At G&E Magazine, we are all about the hustle. We are telling stories of people on their journey, chasing success and doing everything they can to make it happen.

Professional golf and entrepreneurship have a lot in common. Both pursuits take an incredible amount of hard work, persistence, and sacrifice. You are constantly learning from your failures and finding new ways to improve. New ways to take a step towards your goal.

Many entrepreneurs work a day job while building their dream business at night and on weekends. This same type of hustle is seen in so many professional golfers today. Players around the world are working to fund their dream while practicing with every ounce of free time they have.

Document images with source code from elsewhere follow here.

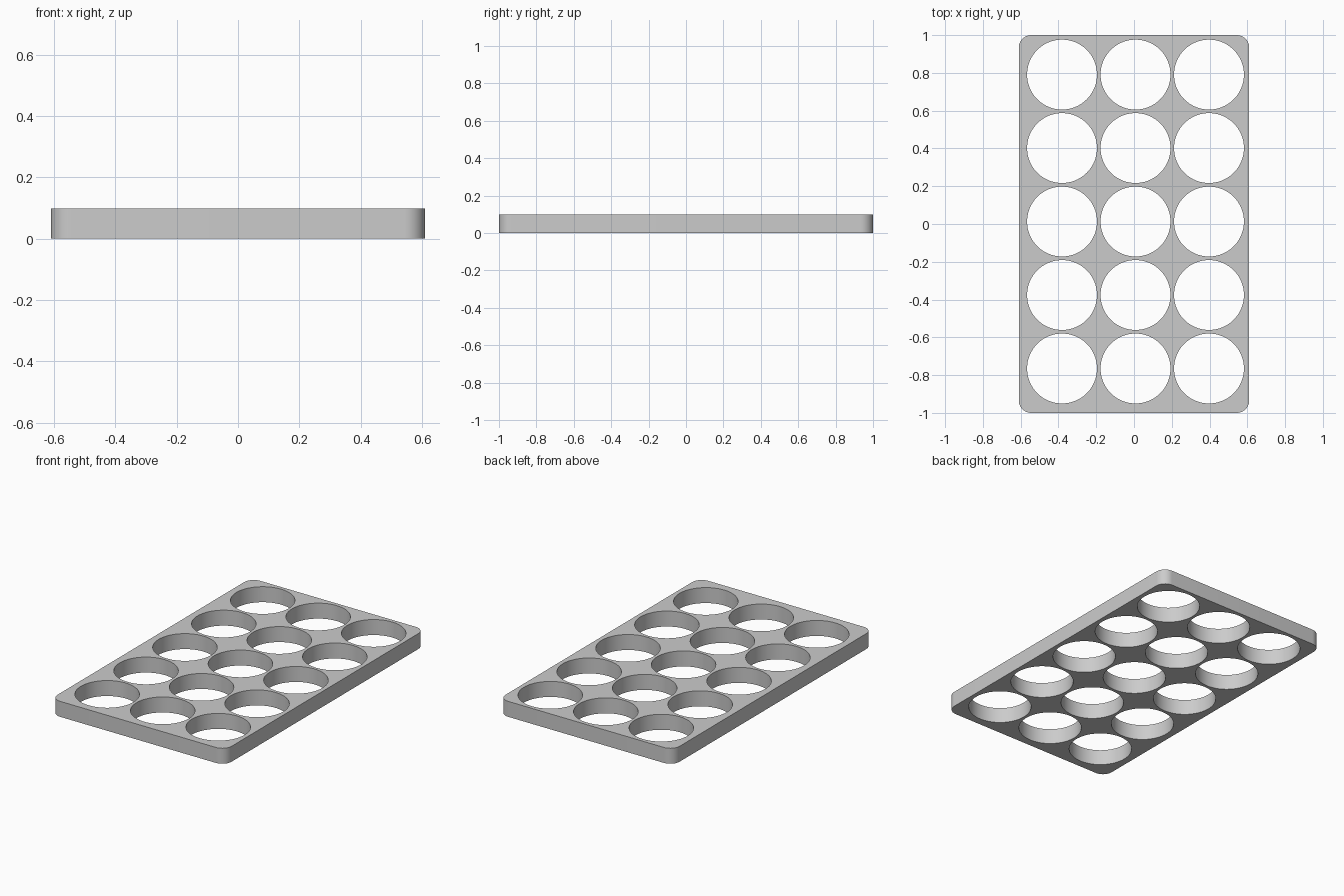
import bpy
import bmesh
import math
from mathutils import Matrix, Vector

if "Cube" in bpy.data.objects:
    bpy.data.objects.remove(bpy.data.objects["Cube"], do_unlink=True)

WIDTH, LENGTH, HEIGHT = 1.22, 2.0, 0.098
CORNER_RADIUS = 0.066
HOLE_RADIUS, PITCH = 0.185, 0.389
GRID_CENTRE = Vector((0.008, 0.013, HEIGHT / 2))


def make_object(name, bm):
    mesh = bpy.data.meshes.new(name)
    bm.to_mesh(mesh)
    bm.free()
    obj = bpy.data.objects.new(name, mesh)
    bpy.context.collection.objects.link(obj)
    return obj


# Plate with rounded upright corners
bm = bmesh.new()
bmesh.ops.create_cube(bm, size=1, matrix=Matrix.Translation((0, 0, HEIGHT / 2))
                      @ Matrix.Diagonal((WIDTH, LENGTH, HEIGHT, 1)))
upright = [e for e in bm.edges if abs(e.verts[0].co.z - e.verts[1].co.z) > HEIGHT / 2]
bmesh.ops.bevel(bm, geom=upright, offset=CORNER_RADIUS, segments=12,
                profile=0.5, affect='EDGES')
plate = make_object("tray_plate", bm)

# Grid of round hole cutters, three across and five along
bm = bmesh.new()
for column in range(-1, 2):
    for row in range(-2, 3):
        centre = GRID_CENTRE + Vector((column * PITCH, row * PITCH, 0))
        bmesh.ops.create_cone(bm, cap_ends=True, segments=96, radius1=HOLE_RADIUS,
                              radius2=HOLE_RADIUS, depth=HEIGHT * 2,
                              matrix=Matrix.Translation(centre))
cutter = make_object("hole_cutter", bm)
cutter.hide_render = True

# Cut the holes, then discard the cutter
cut = plate.modifiers.new("holes", 'BOOLEAN')
cut.operation = 'DIFFERENCE'
cut.solver = 'EXACT'
cut.object = cutter
bpy.ops.object.select_all(action='DESELECT')
plate.select_set(True)
bpy.context.view_layer.objects.active = plate
bpy.ops.object.modifier_apply(modifier=cut.name)
bpy.data.objects.remove(cutter, do_unlink=True)
bpy.ops.object.shade_smooth_by_angle(angle=math.radians(30))

# Single grey finish
grey = bpy.data.materials.new("light_grey")
grey.use_nodes = True
colour = (0.6, 0.6, 0.6, 1)
grey.diffuse_color = colour
grey.node_tree.nodes["Principled BSDF"].inputs["Base Color"].default_value = colour
plate.data.materials.clear()
plate.data.materials.append(grey)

We love the stories of professional golfers who are taking an alternate course to pursue their dream of the PGA Tour. One such player is Jordan Thomas.

Jordan Thomas is a 25-year-old professional golfer out of Ventura, California. While playing mini-tours and preparing for Q-School,Jordan works a sales job for an indoor golf center and caddies to help fund his career.

Jordan answered a few questions for us on what it is like to be a professional golfer working his way through mini-tours.

Tell us a little bit more about your backstory with golf? How long have you been playing professionally?

I have been playing this game for 12 years now, and my dad (Ernest Thomas) was the reason I started to play. I have been a professional now about three years, and it’s definitely been a big adjustment from amateur golf. My goals and dreams of playing on the PGA Tour are still in my sight, and I won’t quit until I achieve that goal.

What has been your favorite moment in your golf career?

A local professional charity event is held every year in Ventura County at our local courses. In 2014 I had played the event as an amateur. I still wasn’t sure when I wanted to turn Pro. That year, the Kensington Foundation tournament was held at River Ridge golf course in Oxnard, California. It was a one-day event and a strong field of pro’s we’re playing. A round of 67 (-5) at the Lakes course was good enough to secure a win by one shot over Jon Fiedler and Aaron Smith. When they announced the winner, I was astounded. A few months later, I was given the opportunity by a relative to play on the Gateway Tour in Arizona.

What was your experience like on the Gateway Tour?

I played five events that year and made three cuts. The way those guys played and how consistent they were was mind-blowing. I thought my game was good enough to compete and I missed my last cut there shooting 70 (-2) 69 (-3). Since then I have played in local qualifiers and mini-tours, such as the Pepsi tour, and a few local 1-day events. I plan to go to Q-school for the Tour at the end of the year.

What is a day in the life of Jordan like and how do you train and prepare for events?

Well now that I’m starting to work my practice time is limited so I have to put in as much work as I can. Gym, stretching, yoga, and practice, along with playing at least four days a week is ideal for me to keep my touch and game tight. When I prepare for a tournament, I just do my best to be relaxed, well rested, and hydrated. Especially the night before.

What are you doing for work right now to help support your pursuit of professional golf and do you have any advice for balancing both?

Right now I am working sales for an indoor golf center and am caddying. Just doing what I can to make money and continue practicing. It’s hard to keep a balance, but you have to do what you have to do to make it happen.

What’s in the bag?

I play Taylormade PSI irons and woods. Wedges are Titleist because I feel they have the most control.

What is your schedule looking like for the rest of the year and which events are you looking forward to the most?

I have the Southern California open coming up towards the end of March, so I am gearing up for that right now. Then US Open qualifying in May. After that, some mini-tour events and then the Long Beach Open. Q-school is in October, so I’ll be getting ready for that and am excited to start my journey.

Who do you look up to for inspiration and why?

I’m inspired by the young golfers on tour. How they carry themselves and how they think is so impressive. As long as I stayed motivated and work hard on what I have to do, as well as keeping a positive attitude and clear mindset, nothing will get in my way of becoming a PGA Tour player.